Additional Insight on Managing C Difficile Infection
JUNE 19, 2018
MD Magazine Staff
Peter Salgo, MD: At this point, before we all leave, I think it’s important for us to go around the table. I’d like to give each of you, just a few moments, to provide our audience with some takeaways of what’s important to you. So, why don’t we start with Dr. Gerding?
Dale N. Gerding, MD: As you look at the new Clostridium difficile [C diff] guidelines, there are 2 points that general practitioners should know. No. 1: The diagnosis is important. Wherever your laboratory is, and however you’re getting your laboratory information, you need to be able to interpret the tests of toxin versus PCR [polymerase chain reaction], which is detecting the organism itself. Toxin testing is the more specific test. We will perhaps see some backing off from strictly doing PCR testing. The other point for you to remember is that metronidazole is no longer a first-line recommended therapy for C. diff. You need to consider using vancomycin or fidaxomicin. I think that vancomycin will still remain to be the workhorse therapy for C. diff, but fidaxomicin also needs to be considered, especially if the patient is at high risk for recurrence.
Peter Salgo, MD: Dr Golan?
Yoav Golan, MD: Well, I would agree. I would say to only test patients with unexplained diarrhea. You don’t have to ask what’s causing the diarrhea if you already know the answer. When you diagnose C diff in a patient, always ask yourself, “What’s the patient’s risk of recurrence?” Recurrence has been one of the main, if not main, unmet needs, I would argue, in C diff. It’s very, very high. Use a strategy that will minimize recurrence in those patients who are at high risk.
Peter Salgo, MD: Dr Pardi, you’ve got the last word.
Darrell S. Pardi, MD: Maybe these are new data, but I think it’s important to get it out there. For treating recurrent C diff, if we’re using vancomycin taper and pulse, we have some data that say that recurrence, even after a taper/pulse, is still about 40%. But it was a break, at 6 weeks, of total therapy. Those with tapers lasting longer than 6 weeks had about a 2-fold lower risk of recurrence than those who were treated for less weeks. So, the taper needs to have a significant amount of time to work.

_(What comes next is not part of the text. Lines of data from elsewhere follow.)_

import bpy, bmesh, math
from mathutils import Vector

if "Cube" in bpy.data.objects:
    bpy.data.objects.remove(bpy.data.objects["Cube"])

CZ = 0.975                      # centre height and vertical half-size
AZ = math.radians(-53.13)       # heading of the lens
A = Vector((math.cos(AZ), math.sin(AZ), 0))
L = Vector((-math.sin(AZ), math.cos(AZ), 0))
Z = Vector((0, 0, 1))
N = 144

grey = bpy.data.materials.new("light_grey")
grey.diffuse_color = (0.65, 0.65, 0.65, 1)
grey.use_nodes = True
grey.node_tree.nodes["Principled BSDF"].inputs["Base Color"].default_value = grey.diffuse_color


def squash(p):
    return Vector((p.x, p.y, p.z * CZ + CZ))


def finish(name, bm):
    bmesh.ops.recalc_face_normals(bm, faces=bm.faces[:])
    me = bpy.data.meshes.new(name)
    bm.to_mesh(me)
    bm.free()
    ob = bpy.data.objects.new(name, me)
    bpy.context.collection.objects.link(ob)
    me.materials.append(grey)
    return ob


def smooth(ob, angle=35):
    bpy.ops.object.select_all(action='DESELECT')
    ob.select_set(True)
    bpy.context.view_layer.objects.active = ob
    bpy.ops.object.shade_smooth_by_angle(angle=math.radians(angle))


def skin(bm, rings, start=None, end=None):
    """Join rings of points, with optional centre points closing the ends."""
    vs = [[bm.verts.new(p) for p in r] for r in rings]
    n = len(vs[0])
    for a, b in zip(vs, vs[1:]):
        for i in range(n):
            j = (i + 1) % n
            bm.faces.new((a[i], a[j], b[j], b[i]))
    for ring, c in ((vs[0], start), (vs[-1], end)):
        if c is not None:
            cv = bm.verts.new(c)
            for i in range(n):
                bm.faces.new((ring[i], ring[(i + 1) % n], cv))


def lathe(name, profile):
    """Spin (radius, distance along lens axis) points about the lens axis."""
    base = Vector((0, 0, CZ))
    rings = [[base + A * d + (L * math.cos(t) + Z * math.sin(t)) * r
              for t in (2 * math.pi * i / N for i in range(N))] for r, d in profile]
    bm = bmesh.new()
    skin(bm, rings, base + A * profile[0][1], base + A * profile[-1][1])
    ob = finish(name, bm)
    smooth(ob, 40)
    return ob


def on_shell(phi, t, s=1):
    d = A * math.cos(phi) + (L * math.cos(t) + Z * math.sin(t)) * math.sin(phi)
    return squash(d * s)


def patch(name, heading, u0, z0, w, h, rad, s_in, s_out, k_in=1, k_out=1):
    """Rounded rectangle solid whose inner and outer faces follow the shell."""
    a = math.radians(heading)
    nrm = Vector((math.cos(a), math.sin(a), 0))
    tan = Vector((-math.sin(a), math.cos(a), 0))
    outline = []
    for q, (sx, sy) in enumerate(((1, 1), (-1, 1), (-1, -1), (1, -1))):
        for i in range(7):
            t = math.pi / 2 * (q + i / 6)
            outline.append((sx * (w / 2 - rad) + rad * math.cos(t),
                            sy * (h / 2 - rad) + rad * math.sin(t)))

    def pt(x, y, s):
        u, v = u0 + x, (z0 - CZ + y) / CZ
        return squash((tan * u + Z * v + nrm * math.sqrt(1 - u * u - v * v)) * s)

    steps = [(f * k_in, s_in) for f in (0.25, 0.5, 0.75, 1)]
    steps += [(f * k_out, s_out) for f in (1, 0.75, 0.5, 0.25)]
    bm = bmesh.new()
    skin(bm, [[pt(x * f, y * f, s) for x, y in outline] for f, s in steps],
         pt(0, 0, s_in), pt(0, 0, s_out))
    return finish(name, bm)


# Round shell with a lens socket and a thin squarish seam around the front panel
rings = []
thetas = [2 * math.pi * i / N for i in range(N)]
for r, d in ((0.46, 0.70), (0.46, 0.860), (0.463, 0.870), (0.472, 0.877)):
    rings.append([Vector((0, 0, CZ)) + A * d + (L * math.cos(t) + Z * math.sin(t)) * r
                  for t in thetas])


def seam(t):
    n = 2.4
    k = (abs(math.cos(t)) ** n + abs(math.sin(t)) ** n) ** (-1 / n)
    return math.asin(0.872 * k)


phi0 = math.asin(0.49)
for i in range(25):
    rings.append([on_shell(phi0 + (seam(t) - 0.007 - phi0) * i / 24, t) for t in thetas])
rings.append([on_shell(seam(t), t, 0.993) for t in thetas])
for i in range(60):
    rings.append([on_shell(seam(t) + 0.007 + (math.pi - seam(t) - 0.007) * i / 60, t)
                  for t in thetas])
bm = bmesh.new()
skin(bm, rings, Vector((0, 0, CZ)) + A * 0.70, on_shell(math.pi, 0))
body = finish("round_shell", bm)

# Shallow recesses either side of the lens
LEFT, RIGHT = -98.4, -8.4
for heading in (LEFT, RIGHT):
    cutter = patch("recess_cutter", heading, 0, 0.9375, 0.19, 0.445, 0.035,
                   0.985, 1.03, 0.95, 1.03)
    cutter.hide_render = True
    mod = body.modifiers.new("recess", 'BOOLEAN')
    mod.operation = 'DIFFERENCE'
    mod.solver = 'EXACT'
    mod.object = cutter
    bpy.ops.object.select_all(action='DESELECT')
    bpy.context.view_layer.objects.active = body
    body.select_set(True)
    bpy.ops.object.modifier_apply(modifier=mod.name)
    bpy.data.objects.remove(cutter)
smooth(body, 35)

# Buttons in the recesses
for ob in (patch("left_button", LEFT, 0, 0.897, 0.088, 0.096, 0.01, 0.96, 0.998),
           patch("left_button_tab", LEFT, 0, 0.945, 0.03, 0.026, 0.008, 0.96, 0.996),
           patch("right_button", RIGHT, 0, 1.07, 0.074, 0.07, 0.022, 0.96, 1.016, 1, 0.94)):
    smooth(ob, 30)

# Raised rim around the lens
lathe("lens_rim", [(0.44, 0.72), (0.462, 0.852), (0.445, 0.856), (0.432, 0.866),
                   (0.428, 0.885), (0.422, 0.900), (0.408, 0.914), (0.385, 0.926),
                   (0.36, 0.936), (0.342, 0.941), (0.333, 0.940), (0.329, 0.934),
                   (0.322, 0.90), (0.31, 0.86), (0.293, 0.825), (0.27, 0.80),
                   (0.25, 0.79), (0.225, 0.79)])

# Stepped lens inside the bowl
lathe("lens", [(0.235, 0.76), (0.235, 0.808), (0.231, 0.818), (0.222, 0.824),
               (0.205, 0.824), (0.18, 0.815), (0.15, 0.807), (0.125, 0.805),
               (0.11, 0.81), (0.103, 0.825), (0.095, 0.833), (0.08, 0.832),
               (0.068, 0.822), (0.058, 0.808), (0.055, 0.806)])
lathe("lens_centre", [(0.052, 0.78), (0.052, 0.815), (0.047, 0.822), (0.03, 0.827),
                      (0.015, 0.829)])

The second thing relates to the use of fidaxomicin. We published data that demonstrated that it works better when you use it earlier in the infection. In our study, the recurrence rate was 0% when fidaxomicin was used after the first infection, 20% after the first recurrence, and 30% after the second recurrence. This is still lower than if we compared it to vancomycin, I’m sure, but the benefit is achieved earlier.
Peter Salgo, MD: I want to thank all 3 of you for being here. I learned a lot. My metronidazole use is going to zero. And right now, starting today, I’m going to go back and spread the gospel. This is important. This is an important infection. It’s an important cause of morbidity, and it’s a cause of mortality. It’s something that we’re all going to have to deal with, in the medical community, going forward. As our patients get older and sicker, more of them get antibiotics.

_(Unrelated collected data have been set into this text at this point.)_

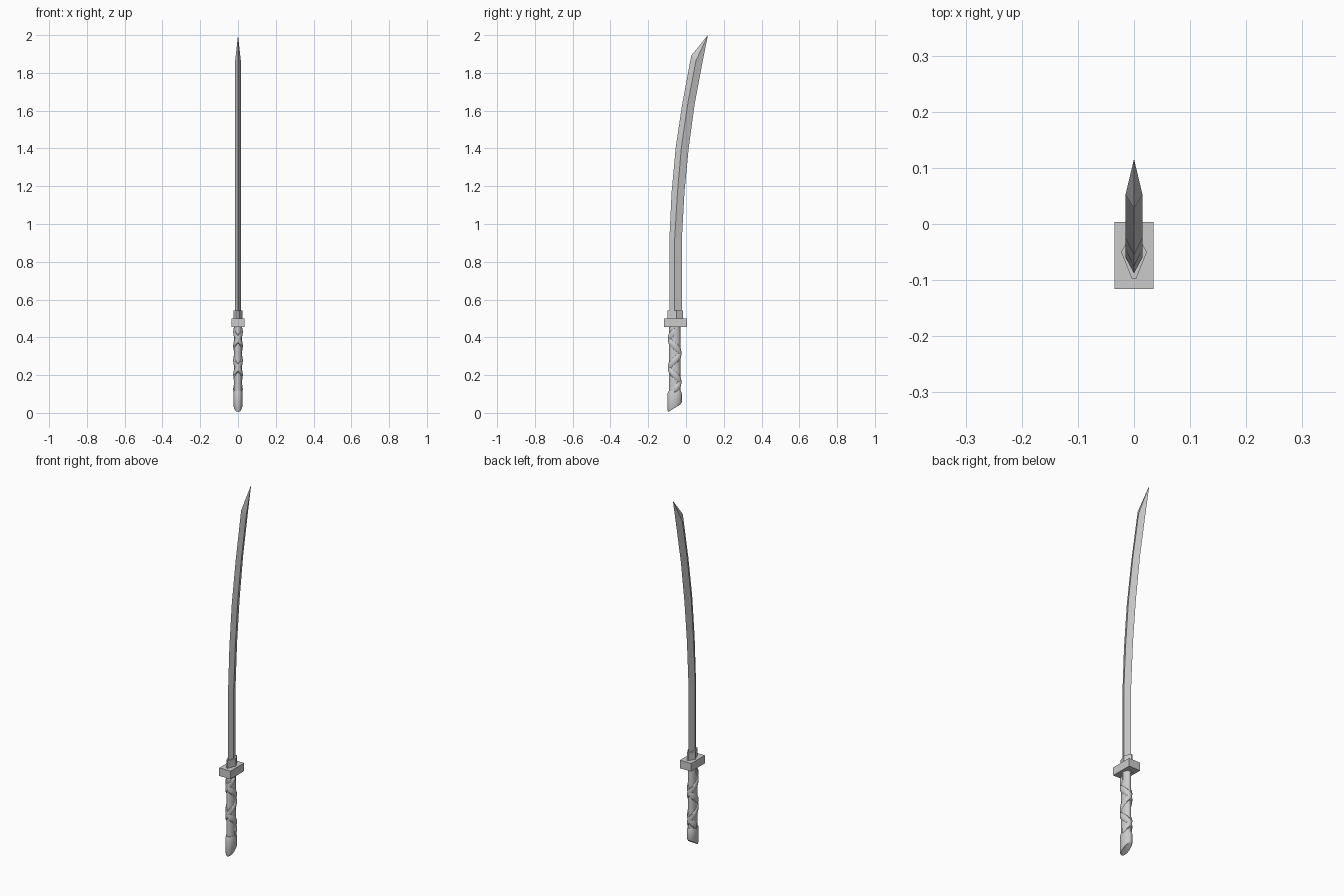
import bpy, math

if "Cube" in bpy.data.objects:
    bpy.data.objects.remove(bpy.data.objects["Cube"])

CY = -0.06  # centre line of the grip


def make(name, verts, faces, smooth=False):
    mesh = bpy.data.meshes.new(name)
    mesh.from_pydata(verts, [], faces)
    obj = bpy.data.objects.new(name, mesh)
    bpy.context.collection.objects.link(obj)
    bpy.ops.object.select_all(action='DESELECT')
    obj.select_set(True)
    bpy.context.view_layer.objects.active = obj
    bpy.ops.object.mode_set(mode='EDIT')
    bpy.ops.mesh.select_all(action='SELECT')
    bpy.ops.mesh.normals_make_consistent(inside=False)
    bpy.ops.object.mode_set(mode='OBJECT')
    if smooth:
        bpy.ops.object.shade_smooth_by_angle(angle=math.radians(40))
    return obj


def loft(name, rings, smooth=False):
    """Skin a stack of equal-sized rings and cap both ends."""
    n = len(rings[0])
    verts = [v for r in rings for v in r]
    faces = [(k * n + i, k * n + (i + 1) % n, (k + 1) * n + (i + 1) % n, (k + 1) * n + i)
             for k in range(len(rings) - 1) for i in range(n)]
    faces += [tuple(range(n)), tuple(range(len(verts) - n, len(verts)))]
    return make(name, verts, faces, smooth)


def oval(rx, ry, z, slope=0.0, n=20):
    pts = []
    for i in range(n):
        a = math.tau * i / n
        y = ry * math.sin(a)
        pts.append((rx * math.cos(a), CY + y, z + slope * y))
    return pts


# Blade: diamond section swept along the curve (back y, ridge y, edge y, z)
stations = [(-.088, -.060, -.022, .48), (-.088, -.060, -.022, .92),
            (-.076, -.045, -.008, 1.17), (-.055, -.025, .014, 1.40),
            (-.021, .008, .045, 1.63)]
rings = [[(0, b, z), (.015, r, z), (0, e, z), (-.015, r, z)] for b, r, e, z in stations]
rings.append([(0, .028, 1.892), (.015, .053, 1.865), (0, .088, 1.86), (-.015, .053, 1.865)])
verts = [v for r in rings for v in r] + [(0, .116, 2.0)]
faces = [(k * 4 + i, k * 4 + (i + 1) % 4, k * 4 + 4 + (i + 1) % 4, k * 4 + 4 + i)
         for k in range(5) for i in range(4)]
faces += [(20 + i, 20 + (i + 1) % 4, 24) for i in range(4)] + [(0, 1, 2, 3)]
make("blade", verts, faces)

# Blade collar
half = [(.004, -.097), (.023, -.05), (.004, -.016)]
outline = half + [(-x, y) for x, y in reversed(half)]
loft("blade_collar", [[(x, y, z) for x, y in outline] for z in (.49, .543)])

# Rectangular guard
bpy.ops.mesh.primitive_cube_add(size=1, location=(0, -.056, .4775))
guard = bpy.context.object
guard.name = "guard"
guard.scale = (.07, .12, .045)

# Grip core and slanted pommel
loft("grip_core", [oval(.0205, .030, z) for z in (.09, .46)], True)
loft("pommel", [oval(.019, .033, .026, .62), oval(.024, .038, .038, .55),
                oval(.025, .038, .10), oval(.022, .033, .116)], True)


# Two crossing wraps wound round the grip
def wrap(name, direction, phase, z0=.125, z1=.43, turns=2, steps=64):
    section = [(-.024, -.003), (-.017, .003), (0, .0055), (.017, .003), (.024, -.003)]
    rings = []
    for k in range(steps + 1):
        t = k / steps
        a = phase + direction * math.tau * turns * t
        z = z0 + (z1 - z0) * t
        rings.append([((.0205 + d) * math.cos(a), CY + (.031 + d) * math.sin(a), z + w)
                      for w, d in section])
    loft(name, rings, True)


wrap("grip_wrap_right", 1, 0)
wrap("grip_wrap_left", -1, math.pi)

On behalf of our panel, I want to thank you for watching this, and I hope you’ll join us again. I’m Dr Peter Salgo, and I’ll see you next time.
Transcript edited for clarity.